*** THE INPUT Section Begins ***
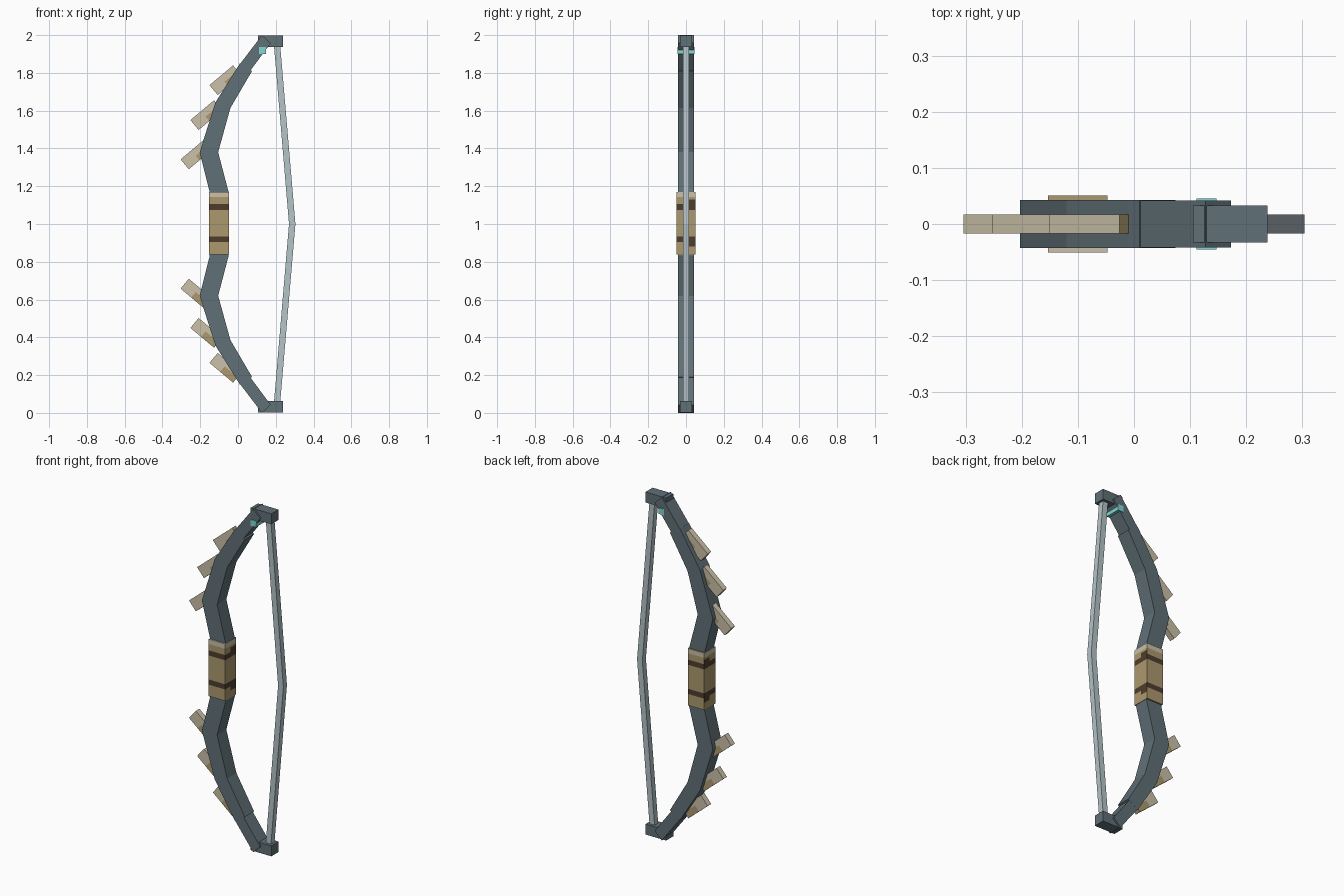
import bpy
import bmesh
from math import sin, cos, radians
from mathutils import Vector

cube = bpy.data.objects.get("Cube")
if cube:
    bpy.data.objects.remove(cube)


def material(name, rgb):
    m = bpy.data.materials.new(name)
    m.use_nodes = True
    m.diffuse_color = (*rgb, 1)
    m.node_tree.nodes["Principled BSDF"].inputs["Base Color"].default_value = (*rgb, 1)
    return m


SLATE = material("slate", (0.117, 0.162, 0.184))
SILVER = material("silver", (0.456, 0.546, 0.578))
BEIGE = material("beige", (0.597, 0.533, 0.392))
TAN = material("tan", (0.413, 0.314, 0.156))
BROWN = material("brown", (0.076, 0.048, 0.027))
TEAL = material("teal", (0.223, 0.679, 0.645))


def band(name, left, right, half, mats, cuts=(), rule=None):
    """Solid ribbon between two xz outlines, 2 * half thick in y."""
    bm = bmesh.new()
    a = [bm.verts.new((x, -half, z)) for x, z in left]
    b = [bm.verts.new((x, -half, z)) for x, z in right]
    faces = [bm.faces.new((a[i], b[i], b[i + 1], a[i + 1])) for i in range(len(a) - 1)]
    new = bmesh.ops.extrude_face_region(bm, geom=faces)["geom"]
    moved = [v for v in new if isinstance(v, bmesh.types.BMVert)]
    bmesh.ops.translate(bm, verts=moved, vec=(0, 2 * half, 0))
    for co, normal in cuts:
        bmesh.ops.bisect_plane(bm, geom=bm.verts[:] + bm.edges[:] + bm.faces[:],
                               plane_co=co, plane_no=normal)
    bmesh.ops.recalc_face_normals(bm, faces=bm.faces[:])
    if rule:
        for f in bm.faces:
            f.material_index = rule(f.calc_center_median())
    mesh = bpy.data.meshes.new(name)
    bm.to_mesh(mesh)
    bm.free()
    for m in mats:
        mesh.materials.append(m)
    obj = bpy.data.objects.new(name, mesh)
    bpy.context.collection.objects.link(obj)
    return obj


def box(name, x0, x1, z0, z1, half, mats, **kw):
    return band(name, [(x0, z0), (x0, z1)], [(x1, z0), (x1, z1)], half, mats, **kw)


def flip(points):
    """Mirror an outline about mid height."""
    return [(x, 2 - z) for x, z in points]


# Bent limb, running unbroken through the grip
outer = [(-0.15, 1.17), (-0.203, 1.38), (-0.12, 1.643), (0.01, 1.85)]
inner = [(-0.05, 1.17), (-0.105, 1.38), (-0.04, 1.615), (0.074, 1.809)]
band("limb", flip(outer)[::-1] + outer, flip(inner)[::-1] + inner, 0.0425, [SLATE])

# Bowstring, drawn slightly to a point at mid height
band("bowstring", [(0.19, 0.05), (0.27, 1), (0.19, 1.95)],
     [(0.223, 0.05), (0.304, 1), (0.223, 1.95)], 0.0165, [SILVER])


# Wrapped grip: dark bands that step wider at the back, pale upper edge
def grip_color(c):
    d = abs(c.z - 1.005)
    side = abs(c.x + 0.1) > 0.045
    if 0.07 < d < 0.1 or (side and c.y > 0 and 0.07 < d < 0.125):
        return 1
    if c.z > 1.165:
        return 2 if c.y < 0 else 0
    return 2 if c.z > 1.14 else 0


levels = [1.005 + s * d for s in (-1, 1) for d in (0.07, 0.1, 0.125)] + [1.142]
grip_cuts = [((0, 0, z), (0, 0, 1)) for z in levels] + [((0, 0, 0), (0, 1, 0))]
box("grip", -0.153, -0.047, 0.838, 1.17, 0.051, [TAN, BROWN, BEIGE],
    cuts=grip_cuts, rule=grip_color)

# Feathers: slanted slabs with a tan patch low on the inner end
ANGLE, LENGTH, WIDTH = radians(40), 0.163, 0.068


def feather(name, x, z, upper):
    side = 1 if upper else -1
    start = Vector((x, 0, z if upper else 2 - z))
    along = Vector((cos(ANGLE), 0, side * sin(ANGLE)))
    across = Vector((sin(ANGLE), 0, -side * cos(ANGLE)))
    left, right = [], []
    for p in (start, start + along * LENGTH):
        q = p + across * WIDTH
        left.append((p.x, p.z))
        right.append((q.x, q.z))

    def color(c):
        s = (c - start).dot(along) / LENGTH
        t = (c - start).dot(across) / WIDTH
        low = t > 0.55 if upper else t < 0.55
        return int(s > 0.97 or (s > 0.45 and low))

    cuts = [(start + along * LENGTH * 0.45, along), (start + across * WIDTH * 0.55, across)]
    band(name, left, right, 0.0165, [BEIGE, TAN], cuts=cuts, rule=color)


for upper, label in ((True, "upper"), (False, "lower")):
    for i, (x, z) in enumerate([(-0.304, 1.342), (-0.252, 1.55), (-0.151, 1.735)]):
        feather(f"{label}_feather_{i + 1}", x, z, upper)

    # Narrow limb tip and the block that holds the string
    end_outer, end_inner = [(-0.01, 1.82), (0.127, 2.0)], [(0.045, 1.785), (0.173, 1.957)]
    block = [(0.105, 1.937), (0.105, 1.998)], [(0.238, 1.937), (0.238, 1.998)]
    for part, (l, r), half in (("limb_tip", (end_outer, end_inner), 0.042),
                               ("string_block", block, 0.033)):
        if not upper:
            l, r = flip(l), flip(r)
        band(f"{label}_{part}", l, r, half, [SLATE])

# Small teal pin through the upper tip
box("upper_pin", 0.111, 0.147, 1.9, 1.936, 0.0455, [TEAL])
*** THE INPUT Section Ends ***
Give again exactly, and only, the lines above starting at the one with "cuts=grip_cuts, rule=grip_color)" and ending at the one with "t = (c - start).dot(across) / WIDTH".

    cuts=grip_cuts, rule=grip_color)

# Feathers: slanted slabs with a tan patch low on the inner end
ANGLE, LENGTH, WIDTH = radians(40), 0.163, 0.068


def feather(name, x, z, upper):
    side = 1 if upper else -1
    start = Vector((x, 0, z if upper else 2 - z))
    along = Vector((cos(ANGLE), 0, side * sin(ANGLE)))
    across = Vector((sin(ANGLE), 0, -side * cos(ANGLE)))
    left, right = [], []
    for p in (start, start + along * LENGTH):
        q = p + across * WIDTH
        left.append((p.x, p.z))
        right.append((q.x, q.z))

    def color(c):
        s = (c - start).dot(along) / LENGTH
        t = (c - start).dot(across) / WIDTH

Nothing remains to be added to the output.